Funny how painfully sobering Monday mornings can be—for a whole host of reasons—but especially after a long, holiday weekend such as Independence Day.
For instance, over the Fourth of July break, there was word seeping out from the Iran nuclear talks in Vienna—to anyone paying attention to anything but friends, food and fireworks—that a deal was finally within grasp of the parties.
By Monday morning, the tone had shifted significantly from sunshiny to stormy with not only the possibility that the talks would blow through the July 7th deadline, but which also included warnings that Washington may walk away from the negotiating table.
The prospects for a deal by Tuesday look problematic.
News reports from Vienna indicate that there are still a number of rough patches on the road to an agreement between Iran and the P5+1 (United States, France, Britain, Russia, China and Germany).
These include hot button issues such as pace and scope of sanctions relief for Iran, the allowable scope of research and development for Tehran’s nuclear program, the depth and breadth of any inspection and verification regime, and questions about Iran’s prior work on a nuclear warhead, among others.
To complicate matters further, Iran is pushing for punitive economic sanctions to be lifted on their ballistic missile program in addition to the sanctions placed on Tehran due to its nuclear transgressions.

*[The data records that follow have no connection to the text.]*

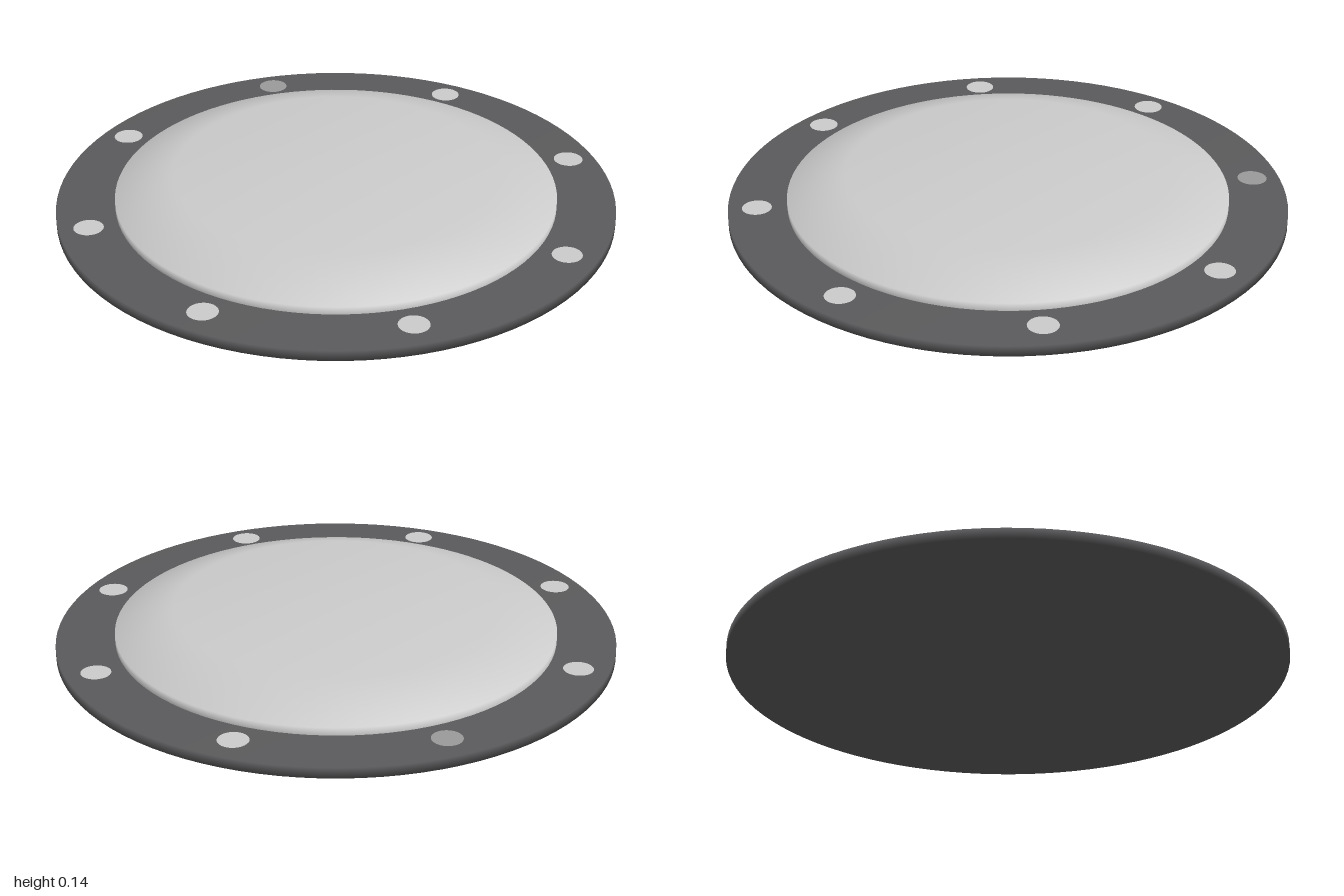
import * as THREE from 'three';

const points = (list) => list.map(([x, y]) => new THREE.Vector2(x, y));

export function createModel() {
  const model = new THREE.Group();
  model.name = 'portCover';
  const dark = new THREE.MeshStandardMaterial({ color: 0x5a5a5c });
  const light = new THREE.MeshStandardMaterial({ color: 0xcccccc, side: THREE.DoubleSide });
  const marked = new THREE.MeshStandardMaterial({ color: 0x9a9a9a, side: THREE.DoubleSide });

  const add = (name, geometry, material) => {
    const mesh = new THREE.Mesh(geometry, material);
    mesh.name = name;
    model.add(mesh);
    return mesh;
  };

  // Thin dark disc with softly shaded rim
  add('flange', new THREE.LatheGeometry(
    points([[0, 0], [1, 0], [1, 0.038], [0, 0.038]]), 96), dark);

  // Raised lid with a short wall, sloped shoulder and flat top
  add('lid', new THREE.LatheGeometry(
    points([[0.79, 0.036], [0.79, 0.066], [0.58, 0.14], [0, 0.14]]), 96), light);

  // Flat bolt heads just above the flange; the rear one is darker
  const head = new THREE.CircleGeometry(0.053, 32).rotateX(-Math.PI / 2);
  for (let i = 0; i < 8; i++) {
    const a = (i * Math.PI) / 4;
    add('boltHead' + (i + 1), head, i === 4 ? marked : light)
      .position.set(0.897 * Math.sin(a), 0.047, 0.897 * Math.cos(a));
  }
  return model;
}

As if that isn’t enough, Tehran is asking for an end to the weapons embargo put on Iran, which is deeply troubling considering its support for the terrorist group, Hezbollah, the Syrian regime and its regional aspirations.
If the talks do not reach an agreement by Tuesday, current legislation requires that Congress get not a 30-day look at the deal, but 60 days instead for briefings and hearings before the pact can be implemented by the administration.

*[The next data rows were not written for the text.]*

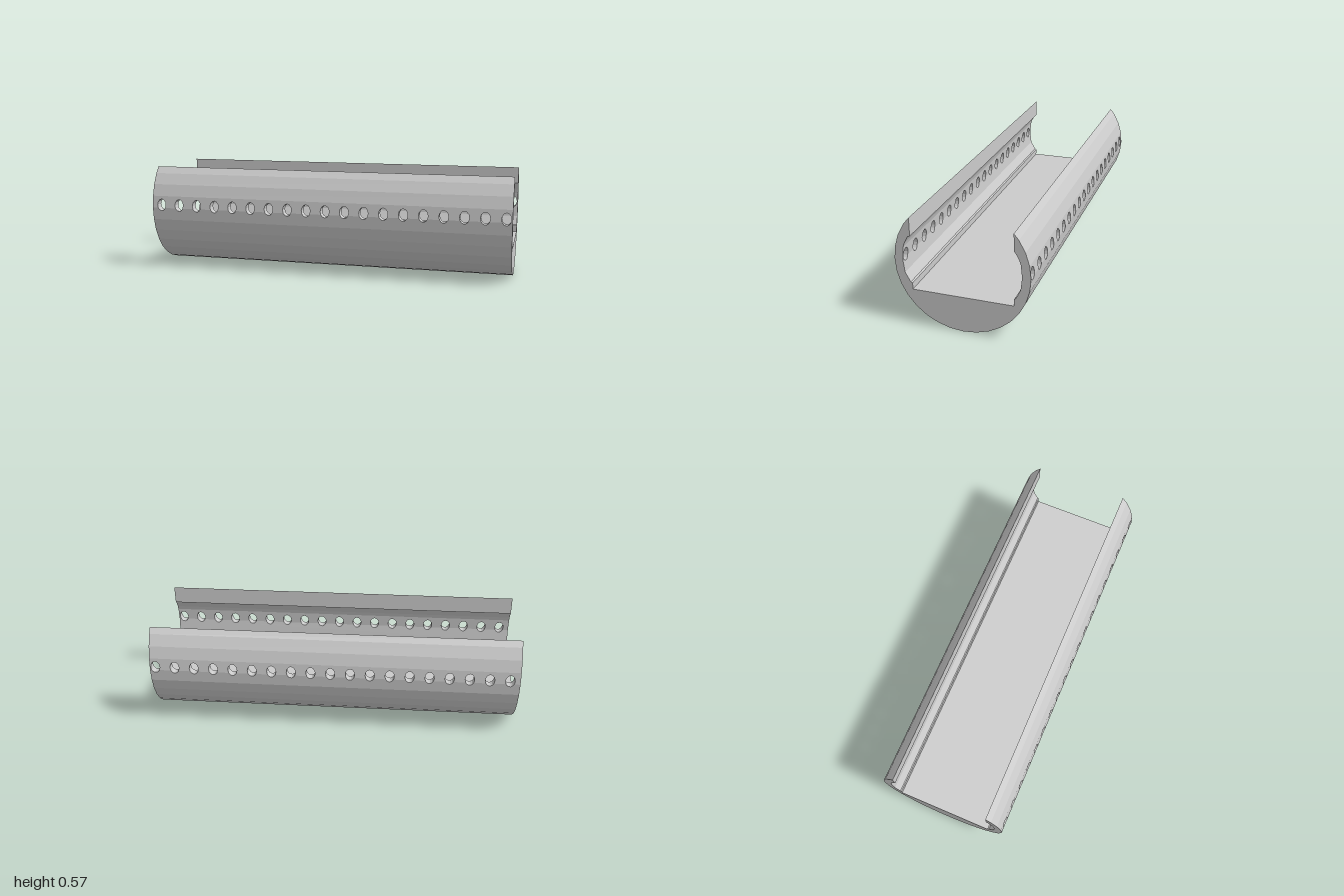
import * as THREE from 'three';

const R = 0.343, CY = 0.344, STEP = Math.PI / 16;   // 32-sided outer tube
const rim = k => [R * Math.cos(k * STEP), CY + R * Math.sin(k * STEP)]; // [z, y]
const LOW = rim(-1)[1], HIGH = rim(1)[1];           // band pierced by the holes
const INNER = { low: 0.292, mid: 0.3, high: 0.294 }; // inner wall z at LOW, CY, HIGH
const HOLES = 19, FIRST = -0.946, PITCH = 0.1064;
const HOLE_Y = 0.361, RX = 0.025, RY = 0.033;

export function createModel() {
  const group = new THREE.Group();
  const material = new THREE.MeshStandardMaterial({ color: 0xcccccc, flatShading: true });
  const add = (name, geometry) => {
    const mesh = new THREE.Mesh(geometry, material);
    mesh.name = name;
    group.add(mesh);
  };

  // Extrude a [z, y] profile along the whole length
  const alongX = profile => {
    const shape = new THREE.Shape(profile.map(([z, y]) => new THREE.Vector2(-z, y)));
    const g = new THREE.ExtrudeGeometry(shape, { depth: 2, bevelEnabled: false });
    return g.rotateY(Math.PI / 2).translate(-1, 0, 0);
  };

  // Solid lower trough with flat floor
  const trough = [];
  for (let k = -1; k >= -15; k--) trough.push(rim(k));
  trough.push([-INNER.low, LOW], [-0.267, 0.229], [-0.261, 0.227], [-0.261, 0.19],
    [0.256, 0.19], [0.256, 0.224], [0.265, 0.228], [INNER.low, LOW]);
  add('trough', alongX(trough));

  // Upper lips, cut off vertically on the inside
  const lip = (side, cut) => {
    const a = rim(3), b = rim(4);
    const top = a[1] + (a[0] - cut) / (a[0] - b[0]) * (b[1] - a[1]);
    return alongX([rim(1), rim(2), a, [cut, top], [cut, 0.474], [0.267, 0.47],
      [0.287, 0.433], [INNER.high, HIGH]].map(([z, y]) => [side * z, y]));
  };
  add('frontLip', lip(1, 0.256));
  add('backLip', lip(-1, 0.261));

  // Pierced wall facets: each strip carries one part of every hole as a notch
  const strip = (side, upper) => {
    const edgeY = upper ? HIGH : LOW;
    const cross = Math.asin((CY - HOLE_Y) / RY);
    const from = upper ? Math.PI - cross : -Math.PI - cross;
    const points = [new THREE.Vector2(-1, CY)];
    const segments = upper ? 8 : 5;
    for (let i = 0; i < HOLES; i++) {
      for (let j = 0; j <= segments; j++) {
        const t = from + (cross - from) * j / segments;
        points.push(new THREE.Vector2(FIRST + PITCH * i + RX * Math.cos(t), HOLE_Y + RY * Math.sin(t)));
      }
    }
    points.push(new THREE.Vector2(1, CY), new THREE.Vector2(1, edgeY), new THREE.Vector2(-1, edgeY));
    const g = new THREE.ExtrudeGeometry(new THREE.Shape(points), { depth: 1, bevelEnabled: false });

    // Lean the slab onto the outer and inner wall facets
    const p = g.attributes.position;
    const edgeInner = upper ? INNER.high : INNER.low;
    for (let i = 0; i < p.count; i++) {
      const f = (p.getY(i) - CY) / (edgeY - CY);
      const outer = THREE.MathUtils.lerp(R, rim(1)[0], f);
      const inner = THREE.MathUtils.lerp(INNER.mid, edgeInner, f);
      const s = p.getZ(i);
      p.setZ(i, side > 0 ? inner + s * (outer - inner) : -outer + s * (outer - inner));
    }
    g.computeVertexNormals();
    return g;
  };
  for (const [name, side] of [['front', 1], ['back', -1]]) {
    add(name + 'LowerHoleStrip', strip(side, false));
    add(name + 'UpperHoleStrip', strip(side, true));
  }
  return group;
}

Of course, getting a nuclear deal with Iran doesn’t address the plentitude of other problems we have with Tehran including its Middle East meddling and staunch support for international terrorism.
There’s good reason to be alarmed that the deal we’ll get in Vienna will be a bad deal, especially if the United States and its partners cave to Iran to close the deal.
To investigate this further, join us Tuesday, July 7 at 12:00 p.m. as the Hudson Institute’s Michael Doran, former undersecretary of State, Amb. Robert Joseph, and The Heritage Foundation’s Jim Phillips look at the risks, rewards—or ruin—that might come out of an agreement in Vienna with Iran.